REQUIRED WORK
The whole listing, except its pictures, is to be repeated exactly.
————
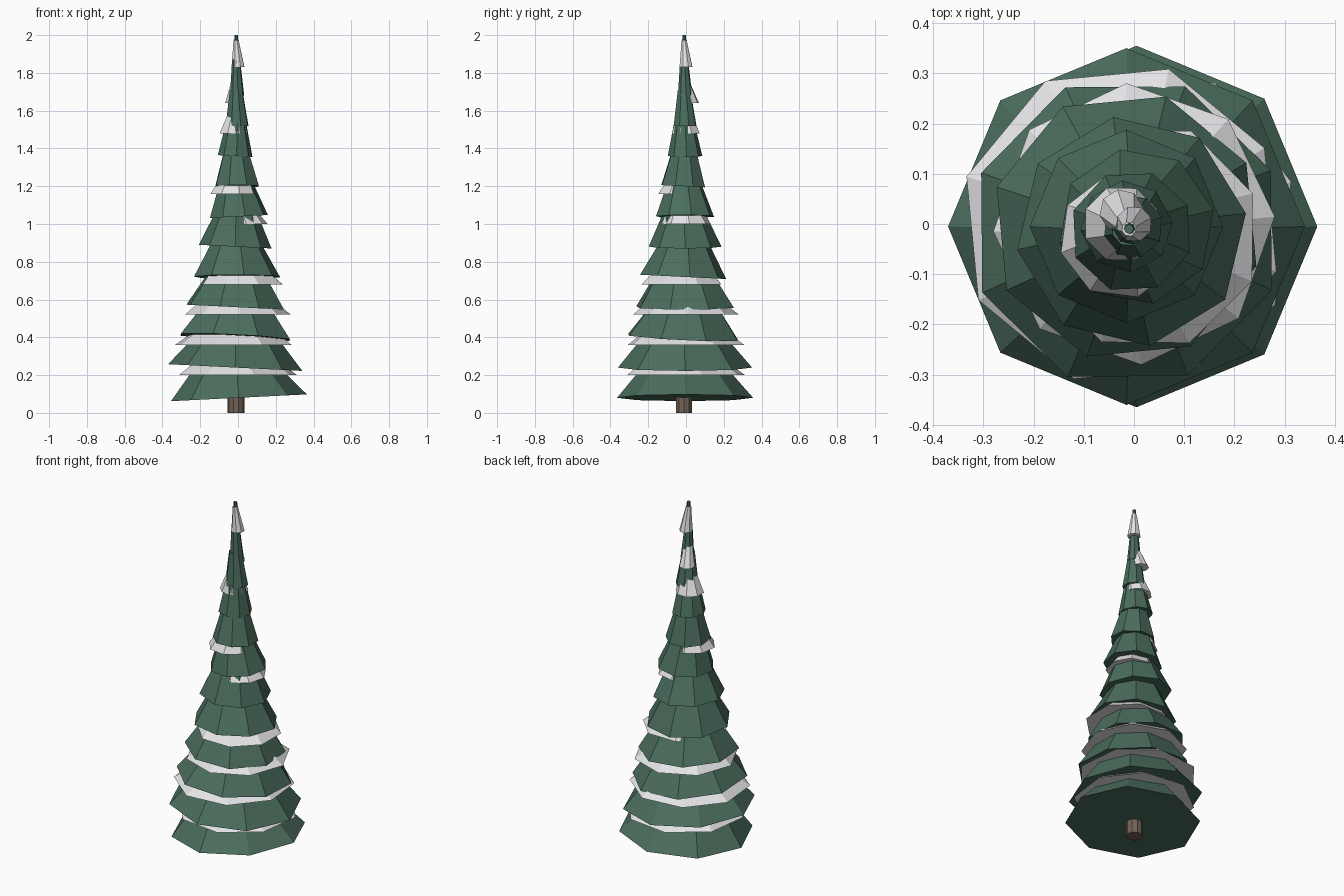
import bpy, bmesh
from math import radians
from mathutils import Matrix, Vector

default_cube = bpy.data.objects.get("Cube")
if default_cube:
    bpy.data.objects.remove(default_cube, do_unlink=True)


def make_material(name, red, green, blue):
    colour = (red, green, blue, 1)
    material = bpy.data.materials.new(name)
    material.use_nodes = True
    material.diffuse_color = colour
    shader = material.node_tree.nodes["Principled BSDF"]
    shader.inputs["Base Color"].default_value = colour
    return material


pine_green = make_material("pine_green", 0.07, 0.155, 0.11)
snow_white = make_material("snow_white", 0.8, 0.8, 0.82)
bark_brown = make_material("bark_brown", 0.17, 0.12, 0.09)

# Directions on the ground plane
level = Vector((0, 0))
left = Vector((1, 0))
back = Vector((0, 1))
right, front = -left, -back

SPACING = 0.16
FIRST_RIM = 0.08
CROWN_AXIS = Vector((-0.01, -0.01))


def crown_radius(step):
    """Outline of the crown, narrowing towards the tip."""
    return min(0.36, 0.4 * (1 - step / 12.3) ** 1.4)


def make_frustum(name, material, bottom, top, radius, top_radius,
                 turn=0, drift=level, lean=level, sides=8):
    """Closed faceted frustum whose lower rim may drift sideways and lean."""
    mesh = bpy.data.meshes.new(name)
    bm = bmesh.new()
    bmesh.ops.create_cone(bm, cap_ends=True, segments=sides, radius1=radius,
                          radius2=top_radius, depth=top - bottom)
    # Put the first corner on the left before turning
    corner = bm.verts[:][0].co.xy.angle_signed(left)
    bmesh.ops.rotate(bm, verts=bm.verts, cent=(0, 0, 0),
                     matrix=Matrix.Rotation(radians(turn) - corner, 3, "Z"))
    for vert in bm.verts:
        if vert.co.z < 0:
            vert.co.z += vert.co.xy.dot(lean)
            vert.co.xy += drift
    bmesh.ops.translate(bm, verts=bm.verts, vec=(*CROWN_AXIS, (bottom + top) / 2))
    bm.to_mesh(mesh)
    bm.free()
    mesh.materials.append(material)
    part = bpy.data.objects.new(name, mesh)
    bpy.context.collection.objects.link(part)


# Trunk
make_frustum("trunk", bark_brown, 0, 0.14, 0.045, 0.045, sides=10)

# Branch tiers: turn of the octagon and the direction in which the rim rises
branch_tiers = [
    (0, left), (0, right), (23, right + front), (28, right),
    (9, front), (0, right), (12, left), (25, front),
    (5, right), (18, level), (8, level), (0, level),
]
for step, (turn, rise) in enumerate(branch_tiers):
    rim = FIRST_RIM + SPACING * step
    radius = crown_radius(step)
    make_frustum(f"branch_tier_{step + 1}", pine_green, rim, min(2, rim + 0.19),
                 radius, radius * 0.55, turn,
                 drift=rise * 0.01 - CROWN_AXIS / 2, lean=rise * 0.05)

# Snow layers: tier they lie on, fullness, turn and sideways drift
snow_layers = [
    (0, 0.9, 15, level), (1, 1, 28, right), (2, 1, 3, level),
    (3, 0.95, 22, left + front), (5, 0.8, 8, left), (6, 0.95, 15, right + front),
    (8, 1.1, 22, right), (9, 1, 10, right + back), (10.2, 2, 20, level),
]
for number, (step, fullness, turn, shift) in enumerate(snow_layers, 1):
    rim = FIRST_RIM + SPACING * (step + 0.75)
    radius = crown_radius(step + 0.75) * fullness
    make_frustum(f"snow_layer_{number}", snow_white, rim, rim + 0.14,
                 radius, radius * 0.4, turn, drift=shift * 0.025 - CROWN_AXIS)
————
OUTPUT OF THE EXERCISE
import bpy, bmesh
from math import radians
from mathutils import Matrix, Vector

default_cube = bpy.data.objects.get("Cube")
if default_cube:
    bpy.data.objects.remove(default_cube, do_unlink=True)


def make_material(name, red, green, blue):
    colour = (red, green, blue, 1)
    material = bpy.data.materials.new(name)
    material.use_nodes = True
    material.diffuse_color = colour
    shader = material.node_tree.nodes["Principled BSDF"]
    shader.inputs["Base Color"].default_value = colour
    return material


pine_green = make_material("pine_green", 0.07, 0.155, 0.11)
snow_white = make_material("snow_white", 0.8, 0.8, 0.82)
bark_brown = make_material("bark_brown", 0.17, 0.12, 0.09)

# Directions on the ground plane
level = Vector((0, 0))
left = Vector((1, 0))
back = Vector((0, 1))
right, front = -left, -back

SPACING = 0.16
FIRST_RIM = 0.08
CROWN_AXIS = Vector((-0.01, -0.01))


def crown_radius(step):
    """Outline of the crown, narrowing towards the tip."""
    return min(0.36, 0.4 * (1 - step / 12.3) ** 1.4)


def make_frustum(name, material, bottom, top, radius, top_radius,
                 turn=0, drift=level, lean=level, sides=8):
    """Closed faceted frustum whose lower rim may drift sideways and lean."""
    mesh = bpy.data.meshes.new(name)
    bm = bmesh.new()
    bmesh.ops.create_cone(bm, cap_ends=True, segments=sides, radius1=radius,
                          radius2=top_radius, depth=top - bottom)
    # Put the first corner on the left before turning
    corner = bm.verts[:][0].co.xy.angle_signed(left)
    bmesh.ops.rotate(bm, verts=bm.verts, cent=(0, 0, 0),
                     matrix=Matrix.Rotation(radians(turn) - corner, 3, "Z"))
    for vert in bm.verts:
        if vert.co.z < 0:
            vert.co.z += vert.co.xy.dot(lean)
            vert.co.xy += drift
    bmesh.ops.translate(bm, verts=bm.verts, vec=(*CROWN_AXIS, (bottom + top) / 2))
    bm.to_mesh(mesh)
    bm.free()
    mesh.materials.append(material)
    part = bpy.data.objects.new(name, mesh)
    bpy.context.collection.objects.link(part)


# Trunk
make_frustum("trunk", bark_brown, 0, 0.14, 0.045, 0.045, sides=10)

# Branch tiers: turn of the octagon and the direction in which the rim rises
branch_tiers = [
    (0, left), (0, right), (23, right + front), (28, right),
    (9, front), (0, right), (12, left), (25, front),
    (5, right), (18, level), (8, level), (0, level),
]
for step, (turn, rise) in enumerate(branch_tiers):
    rim = FIRST_RIM + SPACING * step
    radius = crown_radius(step)
    make_frustum(f"branch_tier_{step + 1}", pine_green, rim, min(2, rim + 0.19),
                 radius, radius * 0.55, turn,
                 drift=rise * 0.01 - CROWN_AXIS / 2, lean=rise * 0.05)

# Snow layers: tier they lie on, fullness, turn and sideways drift
snow_layers = [
    (0, 0.9, 15, level), (1, 1, 28, right), (2, 1, 3, level),
    (3, 0.95, 22, left + front), (5, 0.8, 8, left), (6, 0.95, 15, right + front),
    (8, 1.1, 22, right), (9, 1, 10, right + back), (10.2, 2, 20, level),
]
for number, (step, fullness, turn, shift) in enumerate(snow_layers, 1):
    rim = FIRST_RIM + SPACING * (step + 0.75)
    radius = crown_radius(step + 0.75) * fullness
    make_frustum(f"snow_layer_{number}", snow_white, rim, rim + 0.14,
                 radius, radius * 0.4, turn, drift=shift * 0.025 - CROWN_AXIS)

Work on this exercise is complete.